YOUR GOAL: The expected answer is the set of lines in the data below between the line holding "# boss flank" and the line holding "rows = [[bm.verts.new(p)", inclusive, written out exactly.

INFORMATION SHOWN:
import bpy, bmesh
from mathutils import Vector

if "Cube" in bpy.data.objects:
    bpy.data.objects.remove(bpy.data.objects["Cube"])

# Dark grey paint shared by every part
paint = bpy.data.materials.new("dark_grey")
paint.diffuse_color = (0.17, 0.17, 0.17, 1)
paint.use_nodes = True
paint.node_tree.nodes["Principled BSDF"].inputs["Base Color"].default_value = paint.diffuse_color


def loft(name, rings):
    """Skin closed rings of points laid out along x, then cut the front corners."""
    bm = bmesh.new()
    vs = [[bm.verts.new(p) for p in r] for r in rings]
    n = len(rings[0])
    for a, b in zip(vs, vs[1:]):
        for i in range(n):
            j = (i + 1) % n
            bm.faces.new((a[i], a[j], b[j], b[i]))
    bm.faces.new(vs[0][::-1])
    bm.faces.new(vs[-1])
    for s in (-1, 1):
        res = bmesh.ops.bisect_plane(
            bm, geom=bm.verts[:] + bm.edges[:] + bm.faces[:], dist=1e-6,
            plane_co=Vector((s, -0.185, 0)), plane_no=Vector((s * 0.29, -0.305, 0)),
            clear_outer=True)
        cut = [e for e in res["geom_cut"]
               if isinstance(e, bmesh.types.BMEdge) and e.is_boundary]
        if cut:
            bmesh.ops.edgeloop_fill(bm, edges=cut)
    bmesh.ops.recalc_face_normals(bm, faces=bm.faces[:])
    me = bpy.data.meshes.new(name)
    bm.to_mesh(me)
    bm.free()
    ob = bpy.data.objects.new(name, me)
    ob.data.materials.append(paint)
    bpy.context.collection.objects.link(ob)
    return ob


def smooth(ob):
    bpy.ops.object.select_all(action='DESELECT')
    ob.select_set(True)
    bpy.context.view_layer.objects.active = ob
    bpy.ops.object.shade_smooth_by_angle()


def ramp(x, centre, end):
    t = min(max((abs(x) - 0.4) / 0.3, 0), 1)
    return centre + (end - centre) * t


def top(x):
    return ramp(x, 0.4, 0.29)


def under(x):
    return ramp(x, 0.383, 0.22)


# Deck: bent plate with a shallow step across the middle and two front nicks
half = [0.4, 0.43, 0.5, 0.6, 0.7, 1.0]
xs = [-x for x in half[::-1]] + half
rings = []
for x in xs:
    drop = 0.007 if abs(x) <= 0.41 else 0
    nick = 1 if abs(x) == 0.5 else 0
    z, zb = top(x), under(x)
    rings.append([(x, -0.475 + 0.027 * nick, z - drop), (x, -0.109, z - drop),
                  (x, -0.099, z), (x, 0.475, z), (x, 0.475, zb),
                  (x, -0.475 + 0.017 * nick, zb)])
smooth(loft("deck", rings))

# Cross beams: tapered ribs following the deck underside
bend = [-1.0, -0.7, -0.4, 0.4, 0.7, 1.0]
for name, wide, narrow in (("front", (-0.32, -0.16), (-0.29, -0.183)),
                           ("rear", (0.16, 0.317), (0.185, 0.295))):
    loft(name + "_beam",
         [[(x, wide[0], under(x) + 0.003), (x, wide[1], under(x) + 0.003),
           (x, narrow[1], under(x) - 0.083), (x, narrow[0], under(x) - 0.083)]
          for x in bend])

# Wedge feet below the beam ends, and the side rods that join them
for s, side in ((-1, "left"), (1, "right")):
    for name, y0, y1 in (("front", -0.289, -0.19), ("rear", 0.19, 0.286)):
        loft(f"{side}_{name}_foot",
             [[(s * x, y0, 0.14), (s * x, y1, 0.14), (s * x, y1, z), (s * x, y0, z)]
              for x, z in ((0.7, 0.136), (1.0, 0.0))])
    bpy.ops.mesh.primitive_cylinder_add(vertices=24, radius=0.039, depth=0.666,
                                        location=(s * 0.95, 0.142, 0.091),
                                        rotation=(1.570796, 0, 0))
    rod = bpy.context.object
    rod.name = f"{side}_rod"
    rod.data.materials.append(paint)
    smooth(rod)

--

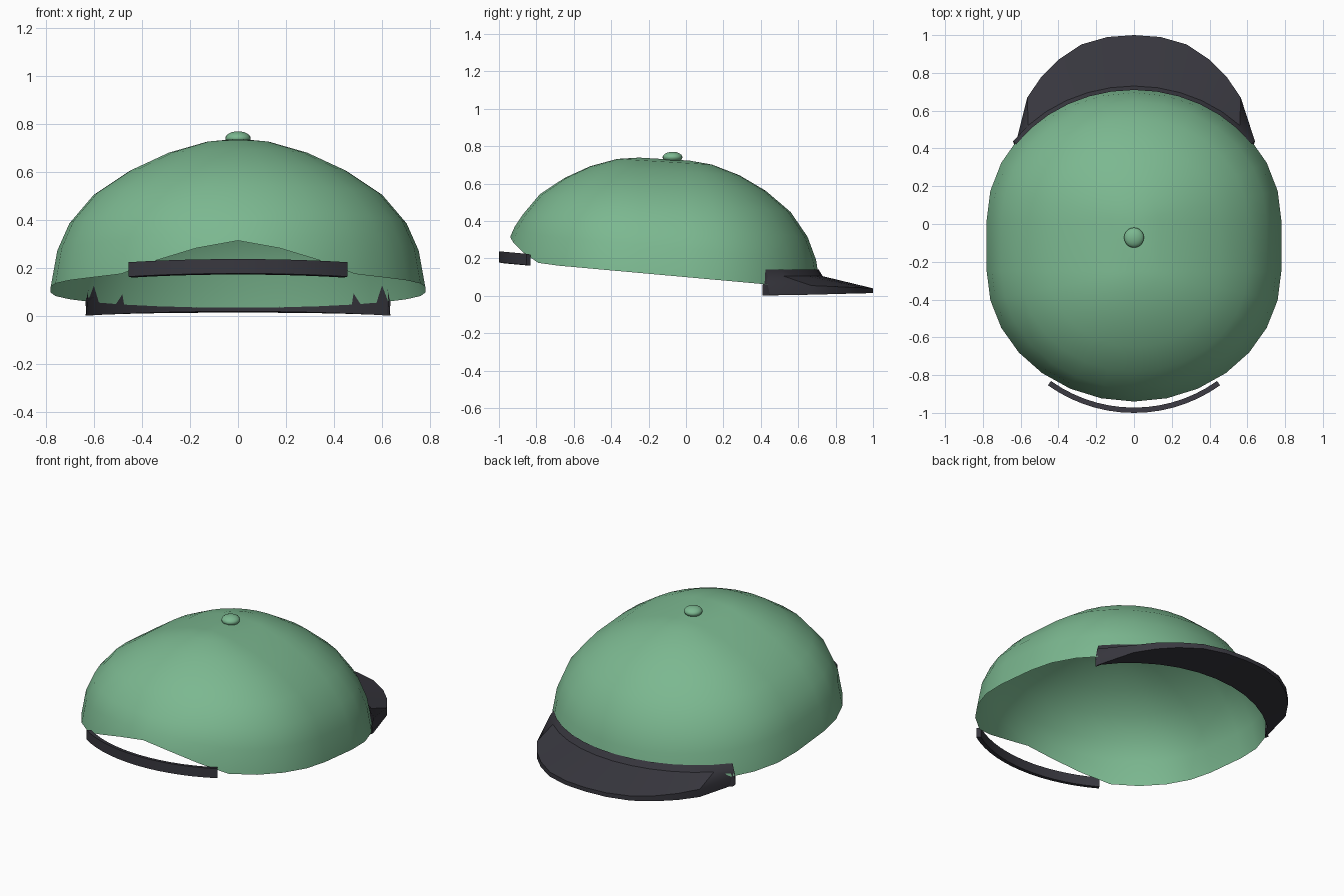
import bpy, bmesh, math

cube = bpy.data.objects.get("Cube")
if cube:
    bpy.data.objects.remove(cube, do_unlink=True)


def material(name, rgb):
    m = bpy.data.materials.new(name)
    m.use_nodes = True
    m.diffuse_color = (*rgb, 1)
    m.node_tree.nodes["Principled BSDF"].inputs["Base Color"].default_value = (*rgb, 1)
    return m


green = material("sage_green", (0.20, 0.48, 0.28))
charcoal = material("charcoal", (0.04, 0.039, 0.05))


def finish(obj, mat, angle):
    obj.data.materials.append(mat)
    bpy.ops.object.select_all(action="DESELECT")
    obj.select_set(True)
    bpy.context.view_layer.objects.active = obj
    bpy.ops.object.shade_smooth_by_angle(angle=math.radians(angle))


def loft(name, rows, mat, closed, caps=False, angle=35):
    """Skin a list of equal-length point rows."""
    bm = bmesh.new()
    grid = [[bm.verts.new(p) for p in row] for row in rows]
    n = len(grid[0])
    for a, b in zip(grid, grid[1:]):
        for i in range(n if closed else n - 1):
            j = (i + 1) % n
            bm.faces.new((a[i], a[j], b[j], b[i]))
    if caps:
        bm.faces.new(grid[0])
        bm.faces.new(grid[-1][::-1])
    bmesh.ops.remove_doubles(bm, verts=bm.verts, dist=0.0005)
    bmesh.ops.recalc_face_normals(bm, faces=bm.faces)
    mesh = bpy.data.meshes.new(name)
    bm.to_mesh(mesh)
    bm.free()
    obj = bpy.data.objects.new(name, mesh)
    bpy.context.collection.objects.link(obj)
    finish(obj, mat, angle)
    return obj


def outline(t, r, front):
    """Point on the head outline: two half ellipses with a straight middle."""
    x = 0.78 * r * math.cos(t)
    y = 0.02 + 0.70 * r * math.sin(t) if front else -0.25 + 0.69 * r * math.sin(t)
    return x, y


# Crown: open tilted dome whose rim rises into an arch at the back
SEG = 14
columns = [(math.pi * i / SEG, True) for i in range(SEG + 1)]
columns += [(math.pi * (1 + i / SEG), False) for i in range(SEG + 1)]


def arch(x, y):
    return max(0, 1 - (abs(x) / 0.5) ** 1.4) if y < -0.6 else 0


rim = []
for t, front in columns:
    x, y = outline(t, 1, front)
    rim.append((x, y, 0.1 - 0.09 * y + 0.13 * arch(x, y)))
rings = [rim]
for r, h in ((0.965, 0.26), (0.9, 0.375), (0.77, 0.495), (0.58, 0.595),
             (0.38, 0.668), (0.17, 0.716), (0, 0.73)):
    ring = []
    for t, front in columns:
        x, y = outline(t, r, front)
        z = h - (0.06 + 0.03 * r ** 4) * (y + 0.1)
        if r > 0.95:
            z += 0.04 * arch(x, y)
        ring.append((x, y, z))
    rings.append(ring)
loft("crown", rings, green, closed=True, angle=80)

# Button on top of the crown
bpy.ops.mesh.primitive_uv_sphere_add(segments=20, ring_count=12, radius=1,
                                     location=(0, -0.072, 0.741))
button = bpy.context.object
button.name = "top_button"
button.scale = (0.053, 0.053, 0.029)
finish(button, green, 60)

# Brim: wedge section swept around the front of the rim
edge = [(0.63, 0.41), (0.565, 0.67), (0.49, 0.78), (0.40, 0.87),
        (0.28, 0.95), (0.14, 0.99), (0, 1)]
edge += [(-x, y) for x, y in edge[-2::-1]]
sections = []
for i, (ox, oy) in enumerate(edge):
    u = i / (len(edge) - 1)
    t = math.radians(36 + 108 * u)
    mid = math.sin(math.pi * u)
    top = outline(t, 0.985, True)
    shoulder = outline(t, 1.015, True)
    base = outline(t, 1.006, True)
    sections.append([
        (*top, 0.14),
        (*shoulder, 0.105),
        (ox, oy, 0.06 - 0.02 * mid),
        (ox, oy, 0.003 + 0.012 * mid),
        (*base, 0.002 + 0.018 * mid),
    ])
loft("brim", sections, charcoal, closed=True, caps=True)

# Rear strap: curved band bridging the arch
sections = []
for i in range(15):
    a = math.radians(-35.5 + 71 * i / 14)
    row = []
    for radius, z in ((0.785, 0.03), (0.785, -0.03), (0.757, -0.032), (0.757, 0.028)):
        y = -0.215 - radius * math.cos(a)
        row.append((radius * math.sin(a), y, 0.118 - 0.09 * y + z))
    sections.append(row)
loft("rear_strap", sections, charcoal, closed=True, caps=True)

==

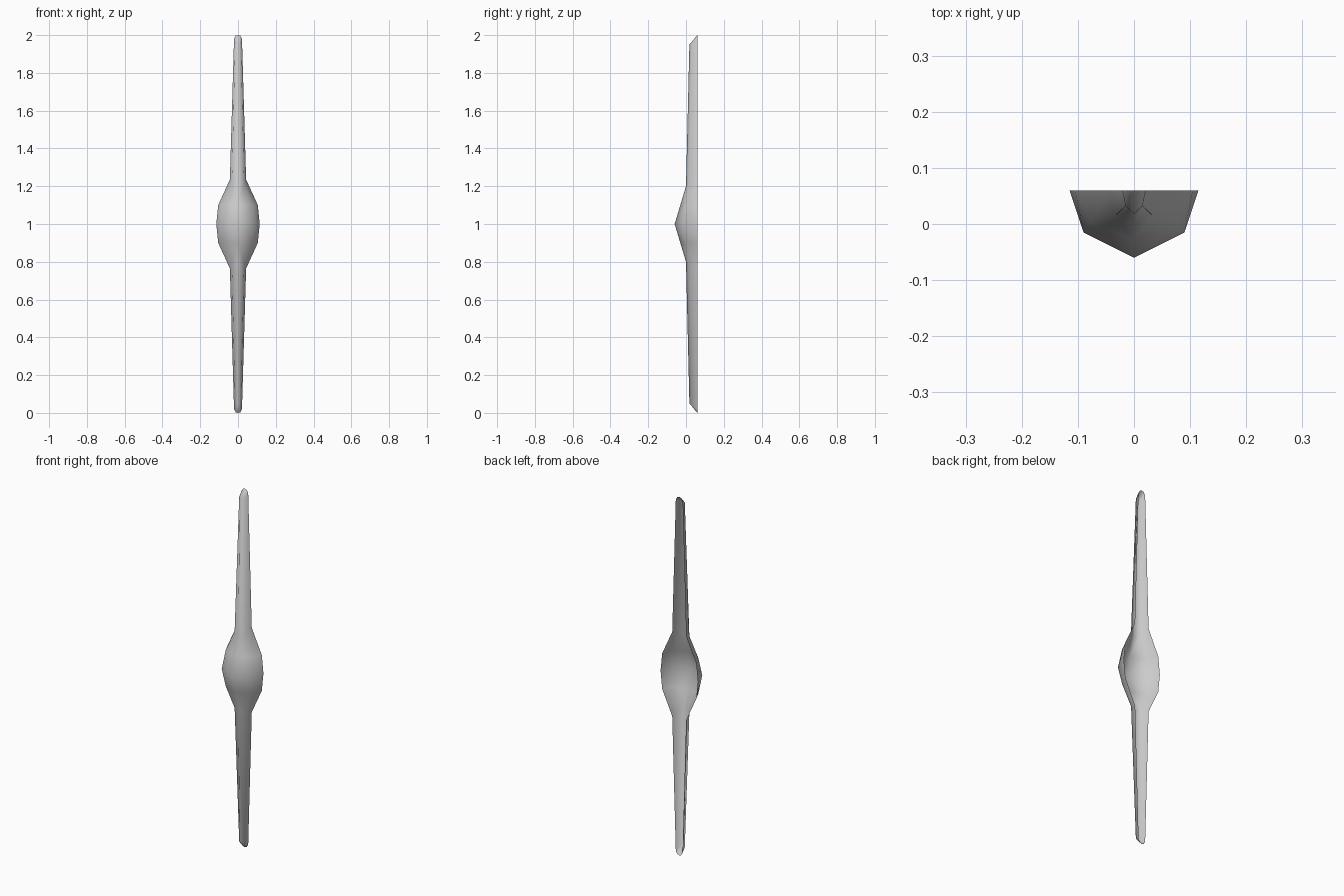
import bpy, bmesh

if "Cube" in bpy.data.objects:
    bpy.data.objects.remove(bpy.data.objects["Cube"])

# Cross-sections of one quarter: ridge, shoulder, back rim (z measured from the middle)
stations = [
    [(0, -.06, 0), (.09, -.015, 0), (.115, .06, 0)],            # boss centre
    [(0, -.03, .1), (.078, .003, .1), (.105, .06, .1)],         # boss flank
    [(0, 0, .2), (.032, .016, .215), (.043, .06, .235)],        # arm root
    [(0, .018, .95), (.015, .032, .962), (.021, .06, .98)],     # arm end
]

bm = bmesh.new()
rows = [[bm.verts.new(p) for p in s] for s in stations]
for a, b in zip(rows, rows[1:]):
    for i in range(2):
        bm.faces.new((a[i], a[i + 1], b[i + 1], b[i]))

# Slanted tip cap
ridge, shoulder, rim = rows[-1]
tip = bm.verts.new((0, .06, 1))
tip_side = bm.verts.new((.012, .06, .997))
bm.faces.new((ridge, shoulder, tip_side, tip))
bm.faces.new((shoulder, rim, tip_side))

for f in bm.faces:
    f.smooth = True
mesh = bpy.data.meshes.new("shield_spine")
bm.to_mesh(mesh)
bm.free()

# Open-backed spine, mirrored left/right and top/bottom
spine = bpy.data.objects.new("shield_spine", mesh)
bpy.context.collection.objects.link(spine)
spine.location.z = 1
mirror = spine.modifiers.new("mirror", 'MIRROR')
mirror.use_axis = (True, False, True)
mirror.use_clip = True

TASK ANSWER:
    [(0, -.03, .1), (.078, .003, .1), (.105, .06, .1)],         # boss flank
    [(0, 0, .2), (.032, .016, .215), (.043, .06, .235)],        # arm root
    [(0, .018, .95), (.015, .032, .962), (.021, .06, .98)],     # arm end
]

bm = bmesh.new()
rows = [[bm.verts.new(p) for p in s] for s in stations]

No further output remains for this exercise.